Can we see more closely what it effected? It prescribed a certain order, and it started a tendency towards an official text. It is clear that adherence to the words of the text was not compulsory, though adherence to the 'story' was. It seems almost certain that the order so imposed was not a new and arbitrary invention. It must have been already known and approved at Athens; though, of course, it may have been only one of various orders current in the different Homeric centres of Ionia, and was probably not rigid and absolute anywhere.
When we add that in the usage of all the authors who speak of this Panathenaic recitation, ' Homer' means simply, and as a matter of course, the Iliad and the Odyssey, the conclusion inevitably suggests itself that it was these two poems alone which were selected for the recitation, and that it was the recitation which gave them their unique position of eminence as the 'true' Homer. Why were they selected? One can see something, but not much. To begin with, a general comparison of the style of the rejected epics with that of our two poems suggests that the latter are far more elaborately 'worked up' than their brethren.
The Corpus Inscriptionum Grœcarunz.
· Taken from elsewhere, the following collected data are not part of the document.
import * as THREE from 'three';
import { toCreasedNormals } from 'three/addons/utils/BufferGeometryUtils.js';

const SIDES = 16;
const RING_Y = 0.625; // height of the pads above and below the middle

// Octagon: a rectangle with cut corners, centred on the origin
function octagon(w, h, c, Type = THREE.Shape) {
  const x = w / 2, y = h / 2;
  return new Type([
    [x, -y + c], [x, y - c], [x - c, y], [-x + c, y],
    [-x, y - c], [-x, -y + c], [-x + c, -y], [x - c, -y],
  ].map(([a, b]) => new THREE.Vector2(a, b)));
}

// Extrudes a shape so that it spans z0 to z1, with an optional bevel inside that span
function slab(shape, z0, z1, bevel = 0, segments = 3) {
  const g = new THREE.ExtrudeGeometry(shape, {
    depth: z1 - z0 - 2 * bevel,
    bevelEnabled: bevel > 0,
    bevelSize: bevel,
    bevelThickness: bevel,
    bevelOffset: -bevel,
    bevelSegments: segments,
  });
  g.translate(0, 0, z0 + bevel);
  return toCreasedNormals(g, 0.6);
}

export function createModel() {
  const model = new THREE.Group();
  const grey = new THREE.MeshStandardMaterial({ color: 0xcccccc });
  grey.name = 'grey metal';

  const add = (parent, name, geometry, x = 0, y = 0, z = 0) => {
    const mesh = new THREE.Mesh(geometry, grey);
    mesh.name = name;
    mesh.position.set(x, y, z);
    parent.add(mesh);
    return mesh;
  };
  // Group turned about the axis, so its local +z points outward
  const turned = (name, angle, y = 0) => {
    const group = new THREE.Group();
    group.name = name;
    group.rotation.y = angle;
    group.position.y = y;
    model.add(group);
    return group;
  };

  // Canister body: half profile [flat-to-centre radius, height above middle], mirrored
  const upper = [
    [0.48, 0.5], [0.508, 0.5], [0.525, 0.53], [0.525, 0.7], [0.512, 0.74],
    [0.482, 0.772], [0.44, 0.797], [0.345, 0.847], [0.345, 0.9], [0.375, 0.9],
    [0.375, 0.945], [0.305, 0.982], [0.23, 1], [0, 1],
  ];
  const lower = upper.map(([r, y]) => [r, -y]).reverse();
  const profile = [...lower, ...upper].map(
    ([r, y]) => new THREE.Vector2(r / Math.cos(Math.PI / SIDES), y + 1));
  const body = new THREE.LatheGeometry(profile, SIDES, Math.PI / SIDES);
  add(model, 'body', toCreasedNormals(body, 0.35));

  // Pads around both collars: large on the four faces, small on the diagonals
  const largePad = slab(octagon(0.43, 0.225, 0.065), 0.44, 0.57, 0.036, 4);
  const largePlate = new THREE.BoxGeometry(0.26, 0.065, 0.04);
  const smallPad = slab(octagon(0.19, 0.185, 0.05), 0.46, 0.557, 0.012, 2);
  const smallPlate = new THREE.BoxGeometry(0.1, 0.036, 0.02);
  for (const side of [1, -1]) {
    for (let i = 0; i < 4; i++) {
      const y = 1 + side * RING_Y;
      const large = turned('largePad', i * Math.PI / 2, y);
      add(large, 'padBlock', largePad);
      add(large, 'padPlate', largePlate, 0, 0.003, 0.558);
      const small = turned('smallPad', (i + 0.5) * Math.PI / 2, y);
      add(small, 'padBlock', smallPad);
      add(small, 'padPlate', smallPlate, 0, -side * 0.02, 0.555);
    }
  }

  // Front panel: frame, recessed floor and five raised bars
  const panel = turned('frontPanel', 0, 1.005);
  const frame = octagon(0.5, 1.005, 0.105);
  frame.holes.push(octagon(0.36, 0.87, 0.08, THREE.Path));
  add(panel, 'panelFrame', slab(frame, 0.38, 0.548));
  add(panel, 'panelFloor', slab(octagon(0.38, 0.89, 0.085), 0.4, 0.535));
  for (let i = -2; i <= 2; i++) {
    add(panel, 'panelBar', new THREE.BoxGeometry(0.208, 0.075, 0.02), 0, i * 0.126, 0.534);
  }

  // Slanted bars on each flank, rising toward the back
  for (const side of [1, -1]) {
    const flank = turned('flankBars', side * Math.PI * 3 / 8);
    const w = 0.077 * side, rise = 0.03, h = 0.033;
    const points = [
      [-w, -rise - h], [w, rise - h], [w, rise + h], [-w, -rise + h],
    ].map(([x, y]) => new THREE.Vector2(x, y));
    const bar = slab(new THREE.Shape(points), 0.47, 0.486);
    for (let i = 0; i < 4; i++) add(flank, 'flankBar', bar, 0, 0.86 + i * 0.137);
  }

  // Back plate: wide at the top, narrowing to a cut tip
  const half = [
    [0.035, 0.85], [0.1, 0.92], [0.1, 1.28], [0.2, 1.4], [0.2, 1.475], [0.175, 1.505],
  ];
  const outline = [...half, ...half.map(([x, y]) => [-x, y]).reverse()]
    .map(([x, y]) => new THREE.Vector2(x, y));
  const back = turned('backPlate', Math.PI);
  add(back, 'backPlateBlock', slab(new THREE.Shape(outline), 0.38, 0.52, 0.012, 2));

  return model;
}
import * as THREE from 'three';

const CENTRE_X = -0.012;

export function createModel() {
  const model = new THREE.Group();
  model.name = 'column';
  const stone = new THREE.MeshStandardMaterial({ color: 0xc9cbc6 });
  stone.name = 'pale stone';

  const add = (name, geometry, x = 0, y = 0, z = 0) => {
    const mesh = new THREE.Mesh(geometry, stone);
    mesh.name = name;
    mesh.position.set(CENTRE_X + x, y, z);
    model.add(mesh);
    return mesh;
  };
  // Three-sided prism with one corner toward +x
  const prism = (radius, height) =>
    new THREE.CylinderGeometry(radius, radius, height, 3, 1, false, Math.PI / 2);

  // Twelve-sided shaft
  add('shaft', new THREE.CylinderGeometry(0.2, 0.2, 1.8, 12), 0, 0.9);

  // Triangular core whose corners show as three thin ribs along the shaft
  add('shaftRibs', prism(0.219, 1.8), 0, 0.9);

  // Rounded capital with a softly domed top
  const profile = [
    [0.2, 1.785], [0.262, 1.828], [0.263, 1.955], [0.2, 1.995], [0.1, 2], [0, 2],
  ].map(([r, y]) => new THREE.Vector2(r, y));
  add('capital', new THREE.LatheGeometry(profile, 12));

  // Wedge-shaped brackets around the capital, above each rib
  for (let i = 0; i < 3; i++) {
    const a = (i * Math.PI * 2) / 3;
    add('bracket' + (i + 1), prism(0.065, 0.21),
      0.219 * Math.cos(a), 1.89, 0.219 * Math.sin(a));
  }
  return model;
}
In a few cases I have used abbreviations for a proper name, as W. M. for Wilamowitz-Moellendorff, but not, I think, in any context where they are likely to be misunderstood. Among the friends who have helped me with criticisms and suggestions, I must especially express my indebtedness to Mr. GEORGE MACDONALD, lecturer in Greek in this University, for much careful advice and correction of detail throughout the book. GILBERT MURRAY. GLASGOW, February 1897. ] -xviii- CONTENTS I.